Interpreting FASD diagnostic practices and treatments

On December 14, 2015, the Canadian Medical Association Journal published an article called "Fetal Alcohol Spectrum Disorder: A guideline for diagnosis across the lifespan" which was a revision by the same authors to an earlier article published in 2005.  While these guidelines are not necessarily required to be followed by medical practitioners, they are the most widely used and accepted.  These Canadian guidelines are a little different from other countries primarily because the medical community isn’t currently agreeing on the meaning of their vocabulary.

These new guidelines state that if a person has confirmation that the mother consumed alcohol during the pregnancy, and shows three impairments in the areas of brain development, motor skills or movement, cognition or general thinking, language, academics or school grades, memory, attention, executive functioning which is basically planning and organization skills, mental health and social ability, they can be diagnosed with FASD.  If the child shows from baby pictures they had narrow eyes, a flat ridge below their nose and a thin upper lip, they are diagnosed with FASD with sentinel features.  If they are missing one of those three physical features, then it is without sentinel features.  The new guidelines eliminated pFAS, FAS and ARND as diagnosis terms and it is simply called FASD now.  It also added mental health as a new impairment and eliminated growth rate.  It establishes that a psychologist, speech-language pathologist, and occupational therapist assessments are needed to determine if three of the ten domains exist.  It then requires a medical practitioner familiar with FASD characteristics to make the diagnosis.  It strongly encourages using the multi-disciplinary model to properly diagnosis and support the person impacted by FASD.

You should also be aware of practices to avoid.  Because these are only guidelines, any medical practitioner can diagnose. Within our current medical culture, there is controversy and disagreement as to how this condition should be diagnosed.  The DSM-5 which establishes the guidelines for psychologists also give them the ability to diagnose neurobehavioral disorder associated with prenatal alcohol exposure under which FASD does fall.  However, a recent study published by the same CMA Journal, shows the DSM-5 guidelines only captures about half of the FASD diagnoses these new guidelines diagnose.  The importance of using a multi-disciplinary approach to diagnose is incredibly important.  Because multidisciplinary teams can be rare depending on where you are located, you may need to become your own team.  This situation existed for us.  When we suspected our children had FASD, we got the diagnosis and support as soon as possible.  First, we went to a pediatrician who understands what FASD is.  Next, we got any type of documentation that stated there was a strong possibility that the mother may have drank during the pregnancy.  In our case, it was a CAS social worker who gave us a letter making that statement and who gave us frontal head shot photos from age six months to 6 years.  At age 3-4, we got a speech-language assessment with occupational therapy recommended.  At age 4-5, we got the occupational therapy assessment with a sensory profile as well.  With this, we started working with the school and got a special education plan and keep copies of all their documentation.  In grade 3, we got a neuro psychological assessment.  A psychological educational assessment will also work.  With all this documentation, we went to our pediatrician and ask for the referral to an appropriate medical practitioner. 
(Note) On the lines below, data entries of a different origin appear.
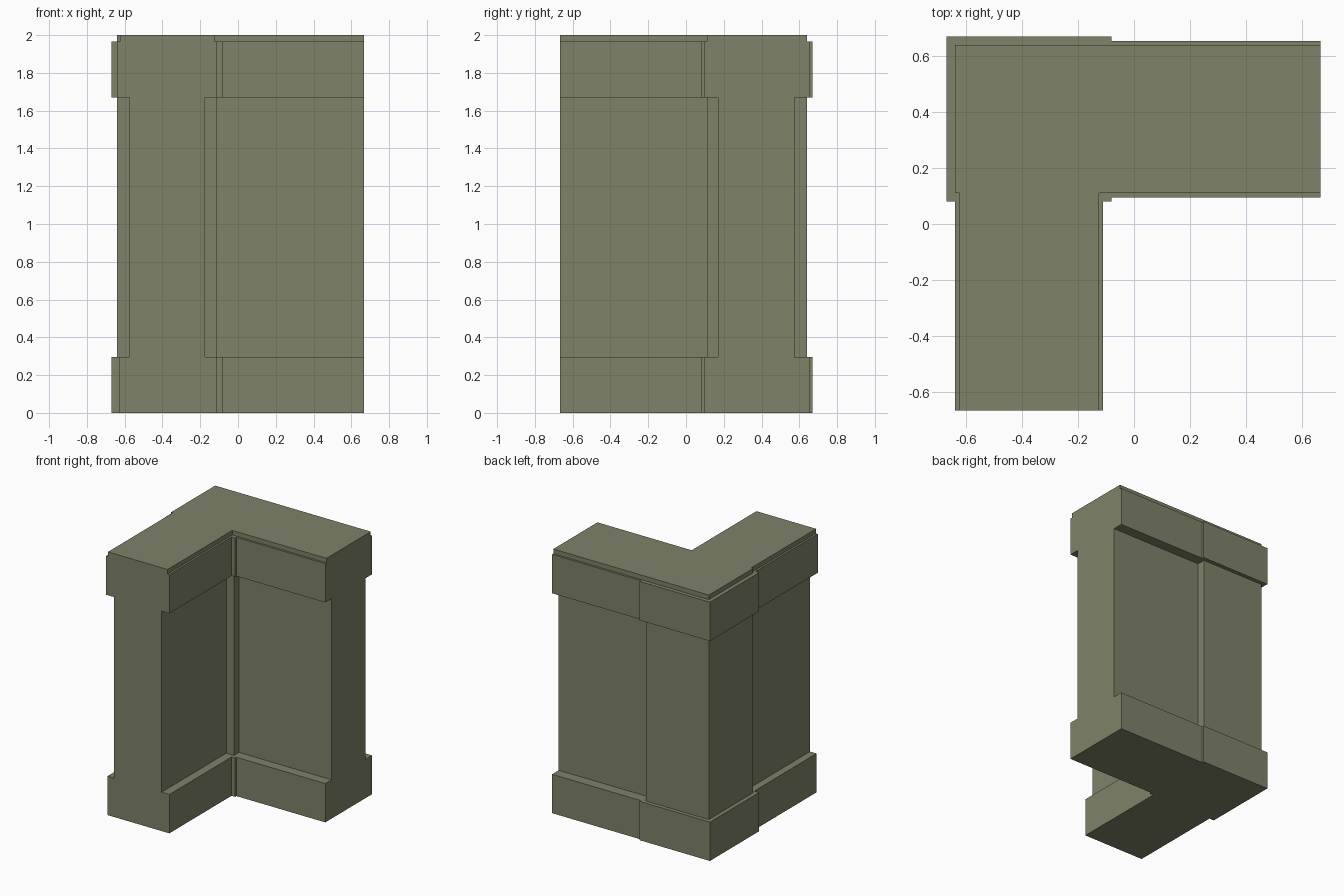
import bpy, bmesh

if "Cube" in bpy.data.objects:
    bpy.data.objects.remove(bpy.data.objects["Cube"])

stone = bpy.data.materials.new("olive_stone")
stone.diffuse_color = (0.21, 0.225, 0.14, 1)
stone.use_nodes = True
stone.node_tree.nodes["Principled BSDF"].inputs["Base Color"].default_value = stone.diffuse_color

# Heights of plinth, recessed panel, upper band and cap
Z_BASE, Z_BAND, Z_CAP, Z_TOP = 0.295, 1.67, 1.965, 2.0


def finish(name, bm):
    bmesh.ops.recalc_face_normals(bm, faces=bm.faces)
    mesh = bpy.data.meshes.new(name)
    bm.to_mesh(mesh)
    bm.free()
    mesh.materials.append(stone)
    ob = bpy.data.objects.new(name, mesh)
    bpy.context.collection.objects.link(ob)


def wall(name, base, panel, band, cap, start, end, axis):
    """Stepped wall profile (low, high limits per tier) swept along an axis."""
    tiers = [(base, 0, Z_BASE), (panel, Z_BASE, Z_BAND),
             (band, Z_BAND, Z_CAP), (cap, Z_CAP, Z_TOP)]
    outline = [(t[1], z) for t, lo, hi in tiers for z in (lo, hi)]
    outline += [(t[0], z) for t, lo, hi in reversed(tiers) for z in (hi, lo)]
    bm = bmesh.new()
    place = (lambda u, s, z: (u, s, z)) if axis == 'y' else (lambda u, s, z: (s, u, z))
    face = bm.faces.new([bm.verts.new(place(u, start, z)) for u, z in outline])
    out = bmesh.ops.extrude_face_region(bm, geom=[face])
    d = end - start
    bmesh.ops.translate(bm, verts=[g for g in out["geom"] if isinstance(g, bmesh.types.BMVert)],
                        vec=(0, d, 0) if axis == 'y' else (d, 0, 0))
    finish(name, bm)


def pillar(name, cx, cy, tiers):
    """Square stepped pillar: half width, z low, z high, joined by flat ledges."""
    bm = bmesh.new()
    rings = []
    for h, lo, hi in tiers:
        for z in (lo, hi):
            rings.append([bm.verts.new((cx + sx * h, cy + sy * h, z))
                          for sx, sy in ((-1, -1), (1, -1), (1, 1), (-1, 1))])
    for a, b in zip(rings, rings[1:]):
        for i in range(4):
            j = (i + 1) % 4
            bm.faces.new((a[i], a[j], b[j], b[i]))
    bm.faces.new(rings[0])
    bm.faces.new(rings[-1])
    finish(name, bm)


# Corner pillar
pillar("corner_pillar", -0.375, 0.375,
       [(0.295, 0, Z_BASE), (0.265, Z_BASE, Z_BAND),
        (0.295, Z_BAND, Z_CAP), (0.265, Z_CAP, Z_TOP)])

# Wall running to the front
wall("front_wall", (-0.63, -0.11), (-0.575, -0.175), (-0.64, -0.11),
     (-0.625, -0.125), -0.667, 0.11, 'y')

# Wall running to the right
wall("right_wall", (0.095, 0.655), (0.17, 0.575), (0.095, 0.655),
     (0.11, 0.64), 0.667, -0.11, 'x')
While there isn’t any realistic cure for FASD right now, early intervention is important.  A common story today is people impacted by FASD getting diagnosed when things get bad.  This may include attempting suicide, getting arrested, employment challenges, gang participation or being in abusive relationships.  These are common outcomes when the individuals aren’t being provided the necessary supports with established routines.  When you have early intervention, you are no longer guessing why these individuals are behaving in the way they are.  You can start teaching coping strategies, discovering triggers, implementing supports, and establish relationships at a time when the child will be receptive to receiving them.  If you are trying to establish these things with an adult, you are now dealing with low self-esteem, distrust, depression and shame at the same time.

One exciting new development in this area was recently announced by UBC genetic researchers.  They have discovered that people impacted by FASD have DNA with unusual methylation. Basically, their DNA doesn’t work properly.  However, there are several conditions that can have this unusual type of DNA so they can’t use it yet for early detection.  Other researchers have been able to identify certain DNA patterns that normally means a likelihood to develop certain types of cancer.  It is the hope they will be able to do the same for FASD.  Research is also showing healthy living makes a huge impact as well.  Eating right, sleeping well, getting lots of exercise and having the right vitamins such as iron will enable the person to manage the other aspects of their lives much more effectively.

As to treatment, the objective is to manage the condition.  Because the condition is a spectrum disorder, each individual need supports particular to them.  While medication seems to have widely varying effects, proper counseling should certainly be used.  Cognitive Behaviour Therapy should be avoided, though, because it only increase shame.  Self-awareness is a powerful tool for the individual because most of the time they are aware of how they are coping.  They just can’t do anything about it on their own.  Knowing what they are good at, being able to advocate for themselves, understanding what their triggers are and how to cope with them, discovering what their best methods of learning are and realizing and accepting support in their areas of need are all necessary components for success.  They may need people like a financial trustee, a system navigator, a house cleaner, an understanding employer, a supportive church and a close group of friends watching out for them.  While it is currently rare to meet an adult impacted by FASD to have received early intervention and current supports, when you do meet one, you will see them living interdependent and fulfilling lives. 

You may hear people talk about potential treatments like neurogenesis treatments and neuroplasticity.  I would strongly caution you about these treatments.  The basis of these treatments is to take the brain back to an earlier state.  It works for stroke victims because they had a properly working brain earlier.  However, with FASD, there was never an earlier properly working brain. 

FASD is not to be feared.  I see daily that within my family and other local families that individuals impacted by FASD can be happy, successful and interdependent.  With awareness, advocacy, education, support, healthy living and faith, there is hope.